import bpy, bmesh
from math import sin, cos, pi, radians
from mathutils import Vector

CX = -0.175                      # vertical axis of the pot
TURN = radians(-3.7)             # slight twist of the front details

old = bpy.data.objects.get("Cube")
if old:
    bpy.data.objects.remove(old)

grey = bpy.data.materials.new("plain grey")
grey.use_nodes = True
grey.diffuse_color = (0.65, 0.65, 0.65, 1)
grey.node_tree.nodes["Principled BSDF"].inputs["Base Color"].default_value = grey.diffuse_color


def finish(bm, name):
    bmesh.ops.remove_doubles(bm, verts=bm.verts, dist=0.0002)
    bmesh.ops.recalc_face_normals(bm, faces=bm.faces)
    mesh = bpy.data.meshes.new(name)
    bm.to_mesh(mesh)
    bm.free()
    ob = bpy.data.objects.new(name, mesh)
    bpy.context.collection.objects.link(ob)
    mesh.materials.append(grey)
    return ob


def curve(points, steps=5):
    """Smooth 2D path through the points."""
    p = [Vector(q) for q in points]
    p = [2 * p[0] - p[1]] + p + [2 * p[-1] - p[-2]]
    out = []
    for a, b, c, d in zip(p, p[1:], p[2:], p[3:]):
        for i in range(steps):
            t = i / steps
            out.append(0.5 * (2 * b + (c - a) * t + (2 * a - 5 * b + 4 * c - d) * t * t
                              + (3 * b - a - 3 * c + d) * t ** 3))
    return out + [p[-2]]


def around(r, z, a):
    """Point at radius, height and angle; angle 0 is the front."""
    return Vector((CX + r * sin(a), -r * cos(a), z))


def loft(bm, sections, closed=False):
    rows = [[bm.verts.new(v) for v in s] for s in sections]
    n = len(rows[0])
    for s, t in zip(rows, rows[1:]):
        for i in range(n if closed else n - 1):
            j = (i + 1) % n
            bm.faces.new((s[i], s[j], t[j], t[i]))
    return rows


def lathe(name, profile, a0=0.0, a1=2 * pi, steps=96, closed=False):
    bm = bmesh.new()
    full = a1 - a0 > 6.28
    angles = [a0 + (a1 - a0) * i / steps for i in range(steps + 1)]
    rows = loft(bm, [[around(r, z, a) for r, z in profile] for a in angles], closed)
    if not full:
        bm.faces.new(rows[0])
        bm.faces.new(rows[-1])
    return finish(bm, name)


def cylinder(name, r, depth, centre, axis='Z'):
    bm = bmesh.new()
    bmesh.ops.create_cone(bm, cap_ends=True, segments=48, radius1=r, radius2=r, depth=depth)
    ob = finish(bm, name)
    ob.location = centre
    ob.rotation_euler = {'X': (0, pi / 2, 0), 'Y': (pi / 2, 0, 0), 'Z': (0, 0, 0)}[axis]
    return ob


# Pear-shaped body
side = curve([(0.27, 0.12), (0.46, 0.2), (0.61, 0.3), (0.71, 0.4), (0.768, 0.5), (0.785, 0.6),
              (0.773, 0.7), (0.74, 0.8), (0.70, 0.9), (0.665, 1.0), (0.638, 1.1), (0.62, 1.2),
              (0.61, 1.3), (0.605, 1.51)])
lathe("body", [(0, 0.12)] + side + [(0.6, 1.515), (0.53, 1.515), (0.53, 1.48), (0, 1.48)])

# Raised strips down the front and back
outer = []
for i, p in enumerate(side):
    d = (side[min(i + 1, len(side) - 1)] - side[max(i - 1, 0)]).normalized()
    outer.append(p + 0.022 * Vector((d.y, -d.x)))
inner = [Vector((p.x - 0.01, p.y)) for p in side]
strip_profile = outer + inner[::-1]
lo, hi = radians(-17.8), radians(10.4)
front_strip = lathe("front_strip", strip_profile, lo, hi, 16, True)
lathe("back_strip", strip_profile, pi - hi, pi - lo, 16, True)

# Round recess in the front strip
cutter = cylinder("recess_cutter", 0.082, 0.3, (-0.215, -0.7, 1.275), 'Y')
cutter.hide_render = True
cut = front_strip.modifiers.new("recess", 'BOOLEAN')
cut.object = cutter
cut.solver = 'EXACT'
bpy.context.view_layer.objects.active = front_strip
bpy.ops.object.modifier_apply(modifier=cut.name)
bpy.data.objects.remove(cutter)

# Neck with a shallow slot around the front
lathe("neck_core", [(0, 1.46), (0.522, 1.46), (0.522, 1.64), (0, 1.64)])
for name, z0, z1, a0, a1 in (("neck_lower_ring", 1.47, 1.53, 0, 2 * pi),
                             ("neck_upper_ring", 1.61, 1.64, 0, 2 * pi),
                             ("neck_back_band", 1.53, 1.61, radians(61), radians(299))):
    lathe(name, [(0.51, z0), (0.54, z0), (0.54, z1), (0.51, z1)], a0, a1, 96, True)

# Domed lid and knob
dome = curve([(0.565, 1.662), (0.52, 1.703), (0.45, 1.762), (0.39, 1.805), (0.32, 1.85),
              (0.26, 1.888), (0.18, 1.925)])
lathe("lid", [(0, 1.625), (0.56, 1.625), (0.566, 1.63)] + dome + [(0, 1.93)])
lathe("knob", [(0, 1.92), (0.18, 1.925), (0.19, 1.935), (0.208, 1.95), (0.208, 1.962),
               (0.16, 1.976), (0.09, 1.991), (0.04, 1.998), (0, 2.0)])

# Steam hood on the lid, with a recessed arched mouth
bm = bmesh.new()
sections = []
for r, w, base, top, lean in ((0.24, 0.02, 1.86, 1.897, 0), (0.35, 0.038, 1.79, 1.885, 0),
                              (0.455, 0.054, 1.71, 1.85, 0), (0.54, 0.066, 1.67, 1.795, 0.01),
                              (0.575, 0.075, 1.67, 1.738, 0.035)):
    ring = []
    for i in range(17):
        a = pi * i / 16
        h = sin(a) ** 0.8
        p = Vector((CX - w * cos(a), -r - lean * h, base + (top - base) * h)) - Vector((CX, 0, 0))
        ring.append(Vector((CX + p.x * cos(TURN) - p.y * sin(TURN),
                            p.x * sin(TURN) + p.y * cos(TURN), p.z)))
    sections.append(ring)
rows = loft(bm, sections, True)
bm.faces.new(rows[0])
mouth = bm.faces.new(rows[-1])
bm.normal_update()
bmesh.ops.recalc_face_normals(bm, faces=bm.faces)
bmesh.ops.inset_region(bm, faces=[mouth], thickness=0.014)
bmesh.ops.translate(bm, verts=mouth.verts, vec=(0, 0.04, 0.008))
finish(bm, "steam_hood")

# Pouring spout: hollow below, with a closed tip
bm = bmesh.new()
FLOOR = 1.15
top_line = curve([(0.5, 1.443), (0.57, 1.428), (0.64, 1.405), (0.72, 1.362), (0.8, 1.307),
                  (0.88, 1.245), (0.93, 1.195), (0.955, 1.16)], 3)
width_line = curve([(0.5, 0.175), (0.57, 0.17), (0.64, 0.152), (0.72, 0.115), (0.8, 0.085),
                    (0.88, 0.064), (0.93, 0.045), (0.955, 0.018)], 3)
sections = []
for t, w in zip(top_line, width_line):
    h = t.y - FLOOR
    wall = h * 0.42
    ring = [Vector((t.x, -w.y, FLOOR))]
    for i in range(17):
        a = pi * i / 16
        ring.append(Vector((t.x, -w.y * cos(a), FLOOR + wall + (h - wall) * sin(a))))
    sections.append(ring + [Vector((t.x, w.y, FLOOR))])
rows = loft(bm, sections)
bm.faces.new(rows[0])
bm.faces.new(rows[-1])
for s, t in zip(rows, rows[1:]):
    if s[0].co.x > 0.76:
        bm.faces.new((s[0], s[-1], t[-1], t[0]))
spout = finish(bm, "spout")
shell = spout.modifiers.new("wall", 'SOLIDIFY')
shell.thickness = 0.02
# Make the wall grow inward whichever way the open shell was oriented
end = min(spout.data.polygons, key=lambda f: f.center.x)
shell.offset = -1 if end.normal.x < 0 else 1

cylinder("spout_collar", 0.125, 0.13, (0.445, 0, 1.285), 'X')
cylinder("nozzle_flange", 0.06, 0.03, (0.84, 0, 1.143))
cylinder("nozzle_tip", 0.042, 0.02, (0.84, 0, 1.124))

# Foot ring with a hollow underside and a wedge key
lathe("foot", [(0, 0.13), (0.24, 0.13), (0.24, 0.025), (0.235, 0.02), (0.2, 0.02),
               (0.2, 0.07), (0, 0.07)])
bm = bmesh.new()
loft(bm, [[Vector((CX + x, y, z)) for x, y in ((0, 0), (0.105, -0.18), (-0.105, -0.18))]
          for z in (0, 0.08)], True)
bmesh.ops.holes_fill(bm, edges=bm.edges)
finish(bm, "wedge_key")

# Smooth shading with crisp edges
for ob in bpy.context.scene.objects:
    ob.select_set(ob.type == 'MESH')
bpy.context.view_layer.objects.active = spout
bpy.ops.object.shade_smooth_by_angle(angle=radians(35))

→ **What the exercise asks**
Copy out every line of the listing where the word "shell" occurs.

→ **Task output**
shell = spout.modifiers.new("wall", 'SOLIDIFY')
shell.thickness = 0.02
# Make the wall grow inward whichever way the open shell was oriented
shell.offset = -1 if end.normal.x < 0 else 1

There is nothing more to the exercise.